# Collected data entries:
━━━━━━━━

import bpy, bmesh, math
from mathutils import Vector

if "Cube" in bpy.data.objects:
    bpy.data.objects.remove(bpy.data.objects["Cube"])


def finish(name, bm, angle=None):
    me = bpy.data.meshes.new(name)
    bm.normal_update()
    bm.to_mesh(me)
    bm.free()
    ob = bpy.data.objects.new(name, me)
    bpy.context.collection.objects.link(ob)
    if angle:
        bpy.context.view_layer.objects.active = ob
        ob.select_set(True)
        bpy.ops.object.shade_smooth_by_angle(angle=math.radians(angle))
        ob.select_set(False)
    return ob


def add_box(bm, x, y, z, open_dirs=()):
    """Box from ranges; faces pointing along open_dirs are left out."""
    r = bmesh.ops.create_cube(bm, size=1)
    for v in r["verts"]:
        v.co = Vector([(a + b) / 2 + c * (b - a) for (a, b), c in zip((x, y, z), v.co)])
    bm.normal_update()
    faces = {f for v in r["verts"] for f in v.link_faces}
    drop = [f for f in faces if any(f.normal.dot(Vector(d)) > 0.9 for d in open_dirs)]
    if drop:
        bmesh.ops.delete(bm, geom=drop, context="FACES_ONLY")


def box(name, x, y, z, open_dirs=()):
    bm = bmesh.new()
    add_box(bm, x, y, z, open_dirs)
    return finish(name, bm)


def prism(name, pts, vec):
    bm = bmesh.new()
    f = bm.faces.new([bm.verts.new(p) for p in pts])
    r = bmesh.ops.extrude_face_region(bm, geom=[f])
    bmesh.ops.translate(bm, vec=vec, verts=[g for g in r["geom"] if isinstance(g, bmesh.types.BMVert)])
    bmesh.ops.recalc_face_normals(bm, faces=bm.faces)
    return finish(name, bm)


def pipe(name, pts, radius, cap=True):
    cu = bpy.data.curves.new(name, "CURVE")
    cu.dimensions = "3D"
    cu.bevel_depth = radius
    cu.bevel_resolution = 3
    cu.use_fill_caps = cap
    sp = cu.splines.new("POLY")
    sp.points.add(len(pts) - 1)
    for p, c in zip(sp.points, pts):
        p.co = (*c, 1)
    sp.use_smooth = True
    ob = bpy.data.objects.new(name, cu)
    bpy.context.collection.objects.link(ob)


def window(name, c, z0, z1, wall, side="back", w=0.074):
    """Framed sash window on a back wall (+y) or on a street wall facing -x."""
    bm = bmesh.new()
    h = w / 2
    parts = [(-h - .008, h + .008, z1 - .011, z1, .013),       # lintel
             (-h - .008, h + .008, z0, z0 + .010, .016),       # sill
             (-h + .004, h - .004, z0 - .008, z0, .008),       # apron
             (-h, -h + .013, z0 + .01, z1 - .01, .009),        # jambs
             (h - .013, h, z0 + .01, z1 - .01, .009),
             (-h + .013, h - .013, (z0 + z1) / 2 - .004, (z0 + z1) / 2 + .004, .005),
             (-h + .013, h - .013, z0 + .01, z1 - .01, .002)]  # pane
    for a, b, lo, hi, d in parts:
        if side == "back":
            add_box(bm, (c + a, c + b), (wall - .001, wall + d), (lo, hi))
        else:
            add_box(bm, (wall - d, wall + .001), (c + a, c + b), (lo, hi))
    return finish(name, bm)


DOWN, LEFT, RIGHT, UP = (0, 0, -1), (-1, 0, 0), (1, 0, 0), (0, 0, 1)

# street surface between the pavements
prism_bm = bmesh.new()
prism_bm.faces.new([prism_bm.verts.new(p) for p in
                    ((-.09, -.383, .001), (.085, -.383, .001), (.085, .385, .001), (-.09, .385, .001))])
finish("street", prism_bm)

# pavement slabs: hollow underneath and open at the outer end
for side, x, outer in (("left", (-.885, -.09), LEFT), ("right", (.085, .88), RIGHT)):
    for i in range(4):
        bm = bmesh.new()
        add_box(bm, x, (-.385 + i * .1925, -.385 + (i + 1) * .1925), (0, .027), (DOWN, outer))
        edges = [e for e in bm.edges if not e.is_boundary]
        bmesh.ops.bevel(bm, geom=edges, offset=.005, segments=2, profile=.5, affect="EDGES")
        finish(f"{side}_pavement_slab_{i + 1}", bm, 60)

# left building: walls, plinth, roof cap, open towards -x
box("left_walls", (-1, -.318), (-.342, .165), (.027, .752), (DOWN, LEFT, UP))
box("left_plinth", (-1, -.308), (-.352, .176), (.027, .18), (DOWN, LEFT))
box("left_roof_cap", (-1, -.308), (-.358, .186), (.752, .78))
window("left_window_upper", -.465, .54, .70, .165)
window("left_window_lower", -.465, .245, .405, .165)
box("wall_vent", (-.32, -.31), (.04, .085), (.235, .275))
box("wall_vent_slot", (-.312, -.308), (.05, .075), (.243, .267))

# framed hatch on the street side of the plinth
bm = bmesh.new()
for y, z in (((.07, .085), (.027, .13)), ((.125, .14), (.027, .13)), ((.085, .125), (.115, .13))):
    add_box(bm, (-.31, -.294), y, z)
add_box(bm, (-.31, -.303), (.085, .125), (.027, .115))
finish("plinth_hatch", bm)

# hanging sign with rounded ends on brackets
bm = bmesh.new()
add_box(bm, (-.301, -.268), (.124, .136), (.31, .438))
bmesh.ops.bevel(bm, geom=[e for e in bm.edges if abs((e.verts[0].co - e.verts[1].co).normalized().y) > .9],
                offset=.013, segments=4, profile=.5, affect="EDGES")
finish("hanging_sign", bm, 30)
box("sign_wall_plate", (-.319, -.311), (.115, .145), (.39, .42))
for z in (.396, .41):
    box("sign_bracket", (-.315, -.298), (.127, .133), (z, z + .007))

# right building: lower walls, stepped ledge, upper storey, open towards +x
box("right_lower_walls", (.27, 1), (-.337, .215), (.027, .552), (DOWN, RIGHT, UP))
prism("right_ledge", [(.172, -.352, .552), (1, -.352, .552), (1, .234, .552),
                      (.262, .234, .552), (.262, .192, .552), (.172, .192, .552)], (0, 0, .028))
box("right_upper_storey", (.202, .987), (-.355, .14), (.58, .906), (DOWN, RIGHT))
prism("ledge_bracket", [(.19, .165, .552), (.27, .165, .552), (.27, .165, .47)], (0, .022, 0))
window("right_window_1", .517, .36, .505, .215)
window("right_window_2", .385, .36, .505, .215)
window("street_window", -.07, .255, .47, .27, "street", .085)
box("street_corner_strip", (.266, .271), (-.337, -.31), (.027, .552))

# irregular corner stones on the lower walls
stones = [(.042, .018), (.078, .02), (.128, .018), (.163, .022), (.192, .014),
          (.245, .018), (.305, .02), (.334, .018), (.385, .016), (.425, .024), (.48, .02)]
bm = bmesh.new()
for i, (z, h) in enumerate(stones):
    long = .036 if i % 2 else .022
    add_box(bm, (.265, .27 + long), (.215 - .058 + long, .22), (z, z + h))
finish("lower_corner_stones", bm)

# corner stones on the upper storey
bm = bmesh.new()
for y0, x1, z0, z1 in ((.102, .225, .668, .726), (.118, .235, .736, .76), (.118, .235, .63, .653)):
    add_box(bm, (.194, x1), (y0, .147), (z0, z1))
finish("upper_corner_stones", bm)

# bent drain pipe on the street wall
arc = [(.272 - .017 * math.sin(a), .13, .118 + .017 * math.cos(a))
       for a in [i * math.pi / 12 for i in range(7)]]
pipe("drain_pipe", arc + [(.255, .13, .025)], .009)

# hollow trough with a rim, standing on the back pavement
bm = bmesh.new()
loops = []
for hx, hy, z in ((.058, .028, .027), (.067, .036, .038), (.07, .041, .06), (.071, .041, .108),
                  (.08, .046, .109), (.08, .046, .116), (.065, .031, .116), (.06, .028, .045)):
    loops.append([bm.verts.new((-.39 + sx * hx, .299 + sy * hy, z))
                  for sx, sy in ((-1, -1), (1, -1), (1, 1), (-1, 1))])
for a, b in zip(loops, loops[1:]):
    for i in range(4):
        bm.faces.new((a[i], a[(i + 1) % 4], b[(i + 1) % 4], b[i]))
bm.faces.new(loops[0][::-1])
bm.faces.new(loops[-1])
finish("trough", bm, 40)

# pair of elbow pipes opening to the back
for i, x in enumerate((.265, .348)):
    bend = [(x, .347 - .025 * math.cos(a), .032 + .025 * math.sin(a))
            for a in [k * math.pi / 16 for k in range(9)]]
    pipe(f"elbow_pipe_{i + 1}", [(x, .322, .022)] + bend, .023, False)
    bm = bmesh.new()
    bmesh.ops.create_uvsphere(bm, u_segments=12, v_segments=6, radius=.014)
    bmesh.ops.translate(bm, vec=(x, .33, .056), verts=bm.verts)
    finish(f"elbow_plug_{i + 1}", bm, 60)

━━━━━━━━

# Task item:
Using the records above, pull out each line where the word "objects" occurs.

# Task result:
if "Cube" in bpy.data.objects:
    bpy.data.objects.remove(bpy.data.objects["Cube"])
    ob = bpy.data.objects.new(name, me)
    bpy.context.collection.objects.link(ob)
        bpy.context.view_layer.objects.active = ob
    ob = bpy.data.objects.new(name, cu)
    bpy.context.collection.objects.link(ob)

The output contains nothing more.